The corn was planted, Lang had his half dollar, all parties were satisfied, and the bird was voted a pattern of industry. Should not such a bird be spared the fatal shot from the fowler's gun? Certainly, if for no other reason than cheering on to industry, and enlivening the hours of daily labor, he should live to sing the same old song by the shores of the Mystic for years yet to come. But he does more than enliven a dull hour by his sweet song; he is a valuable apprentice in the field of the orchardist; he is a worker, a destructive force that needs no apparatus to set it in motion; he is ever ready to act in obedience to his natural instincts.

In many of our field birds is seen a result of instinct that, to the uninitiated, seems almost wonderful in itself. I have seen one single pair of thrushes, who had made a nest in my garden, destroy upwards of three hundred of caterpillars of a single morning, or in the short period of three hours. Now, if they would destroy such a number in the short space of three hours, of a morning, is it unreasonable to suppose the same pair of birds, with the wants of a rising family to supply, would not, in the course of a single day, destroy six hundred caterpillars?

I think my estimate will be received as fair and reliable. Now I esteem a pair of thrushes and golden robins as almost equal to one hand at killing caterpillars per day; the birds are not afraid of killing the worm, while some farm laborers had much rather eat plum pudding within doors than kill these troublesome fellows with their fingers out of doors.

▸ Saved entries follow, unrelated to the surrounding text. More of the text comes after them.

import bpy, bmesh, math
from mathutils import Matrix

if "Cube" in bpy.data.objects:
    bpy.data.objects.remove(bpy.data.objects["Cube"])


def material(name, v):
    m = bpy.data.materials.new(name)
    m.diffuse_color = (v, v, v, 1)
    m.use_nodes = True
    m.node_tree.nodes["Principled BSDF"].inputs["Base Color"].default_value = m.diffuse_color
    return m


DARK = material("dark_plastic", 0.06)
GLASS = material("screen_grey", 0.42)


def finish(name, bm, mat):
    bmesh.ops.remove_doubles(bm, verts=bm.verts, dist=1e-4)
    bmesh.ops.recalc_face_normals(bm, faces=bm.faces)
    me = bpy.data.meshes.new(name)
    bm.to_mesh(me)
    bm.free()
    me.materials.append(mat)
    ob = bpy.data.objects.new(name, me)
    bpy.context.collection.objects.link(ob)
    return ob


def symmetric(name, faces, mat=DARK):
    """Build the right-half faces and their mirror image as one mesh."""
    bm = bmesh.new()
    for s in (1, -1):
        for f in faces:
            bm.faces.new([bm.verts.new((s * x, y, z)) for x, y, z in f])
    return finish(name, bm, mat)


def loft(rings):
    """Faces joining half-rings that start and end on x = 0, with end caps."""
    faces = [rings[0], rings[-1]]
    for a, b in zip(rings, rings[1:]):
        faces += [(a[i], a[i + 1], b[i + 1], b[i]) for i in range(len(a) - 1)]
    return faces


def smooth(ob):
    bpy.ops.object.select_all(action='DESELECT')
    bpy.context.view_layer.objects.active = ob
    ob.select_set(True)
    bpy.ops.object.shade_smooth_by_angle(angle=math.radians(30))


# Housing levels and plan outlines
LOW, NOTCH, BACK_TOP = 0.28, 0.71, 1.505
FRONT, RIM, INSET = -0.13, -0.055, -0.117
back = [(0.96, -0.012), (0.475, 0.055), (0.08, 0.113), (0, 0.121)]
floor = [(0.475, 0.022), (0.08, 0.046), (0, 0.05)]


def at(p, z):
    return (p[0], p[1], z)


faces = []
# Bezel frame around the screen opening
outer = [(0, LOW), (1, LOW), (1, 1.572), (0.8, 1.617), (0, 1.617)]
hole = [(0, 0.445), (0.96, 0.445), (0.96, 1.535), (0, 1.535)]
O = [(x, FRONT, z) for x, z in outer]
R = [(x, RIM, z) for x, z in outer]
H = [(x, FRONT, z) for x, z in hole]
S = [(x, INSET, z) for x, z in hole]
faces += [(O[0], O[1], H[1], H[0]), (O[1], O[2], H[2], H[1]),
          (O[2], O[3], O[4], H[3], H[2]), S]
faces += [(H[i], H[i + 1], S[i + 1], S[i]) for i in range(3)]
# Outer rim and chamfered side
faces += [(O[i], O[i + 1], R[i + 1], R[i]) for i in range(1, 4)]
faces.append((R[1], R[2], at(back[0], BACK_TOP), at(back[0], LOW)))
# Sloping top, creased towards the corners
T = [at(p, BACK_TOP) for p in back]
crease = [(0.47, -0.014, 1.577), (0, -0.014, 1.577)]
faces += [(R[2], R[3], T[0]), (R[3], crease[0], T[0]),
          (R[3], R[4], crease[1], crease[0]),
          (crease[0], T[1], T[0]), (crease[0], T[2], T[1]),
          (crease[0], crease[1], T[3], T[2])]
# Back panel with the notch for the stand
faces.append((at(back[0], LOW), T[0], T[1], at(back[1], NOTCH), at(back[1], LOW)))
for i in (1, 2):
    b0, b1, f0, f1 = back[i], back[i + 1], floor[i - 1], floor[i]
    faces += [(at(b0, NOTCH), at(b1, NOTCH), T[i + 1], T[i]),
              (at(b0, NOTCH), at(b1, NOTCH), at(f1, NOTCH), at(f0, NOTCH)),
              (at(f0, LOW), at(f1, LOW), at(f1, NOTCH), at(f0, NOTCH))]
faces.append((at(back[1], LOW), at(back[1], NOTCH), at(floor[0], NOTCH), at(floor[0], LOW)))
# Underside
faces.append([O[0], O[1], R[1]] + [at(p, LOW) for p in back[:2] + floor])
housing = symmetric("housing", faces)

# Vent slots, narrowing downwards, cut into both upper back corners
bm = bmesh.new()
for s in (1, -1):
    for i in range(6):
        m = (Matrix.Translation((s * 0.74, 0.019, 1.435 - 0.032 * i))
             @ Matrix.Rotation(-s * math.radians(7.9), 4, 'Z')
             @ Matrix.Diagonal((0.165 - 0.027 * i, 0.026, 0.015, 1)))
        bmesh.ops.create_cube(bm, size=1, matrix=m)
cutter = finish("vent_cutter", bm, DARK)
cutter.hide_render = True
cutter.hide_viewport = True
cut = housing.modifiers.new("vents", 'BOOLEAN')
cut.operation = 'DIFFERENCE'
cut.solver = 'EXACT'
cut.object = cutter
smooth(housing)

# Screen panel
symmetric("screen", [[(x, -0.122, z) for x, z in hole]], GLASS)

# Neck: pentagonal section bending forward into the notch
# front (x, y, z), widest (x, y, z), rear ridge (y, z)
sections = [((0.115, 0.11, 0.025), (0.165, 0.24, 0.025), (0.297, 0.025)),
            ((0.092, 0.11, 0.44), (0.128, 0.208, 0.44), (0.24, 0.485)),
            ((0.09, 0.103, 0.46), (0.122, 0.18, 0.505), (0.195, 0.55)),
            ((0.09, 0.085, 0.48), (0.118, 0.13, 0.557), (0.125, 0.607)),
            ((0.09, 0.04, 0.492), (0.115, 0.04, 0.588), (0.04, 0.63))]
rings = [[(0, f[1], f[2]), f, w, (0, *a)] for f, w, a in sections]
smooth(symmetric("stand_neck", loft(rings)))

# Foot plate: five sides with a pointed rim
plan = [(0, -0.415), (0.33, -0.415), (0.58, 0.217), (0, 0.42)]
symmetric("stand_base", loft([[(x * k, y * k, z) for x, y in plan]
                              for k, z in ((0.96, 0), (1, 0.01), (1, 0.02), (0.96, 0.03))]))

Therefore we say, spare the birds in the garden. Who has not watched with much pleasure the labor of one robin to take care of the little fledgelings who have just left the parental nest, and are seen every morning hopping up and down the gravelled road, or near the fountain 1 Do you not hear their familiar "pip-pup-pip," as, with wings drooping through helplessness, they utter their morning cry for food ! I have seen one old male bird, in the space of a single hour, catch and give to its young fifteen large caterpillars.

The robin is one of the most industrious of our familiar household birds; and as he is so great a friend to man, should find in man a generous protector; and we are pleased to know that our farmers, particularly in Massachusetts, are taking more effective measures for the protection of the birds. It is high time that long-legged, half-grown boys, had a better business than prowling through grass lands, over gardens, and about houses, shooting every robin and blue-bird, and every other inoffensive little bird to be seen. Let our yeomanry unite in passing a law, with penalties annexed, against the practice of this wanton, useless sport, and it will cease. In the economy of nature, these little winged ones play a most important part, and are of the most incalculable benefit to the husbandman. Several other reasons why they should be protected and loved, instead of maimed, driven away, and shot, I will tell you in my next paper.

[We are most decidedly in favor of stringent laws for the protection of birds. In some of the states there are already good laws on the statute books to meet the case; but, unfortunately, public sentiment is mainly wrong here. There is a very prevalent opinion that birds are not the friends of the fruit-grower; but this is undoubtedly a great mistake. It is true that some birds eat our cherries and strawberries, the cat bird especially; but even these more than compensate us in the destruction of myriads of insects that, if left to themselves, would well-nigh destroy every thing we grow. Let the birds, then, be protected from unnecessary destruction. - ED].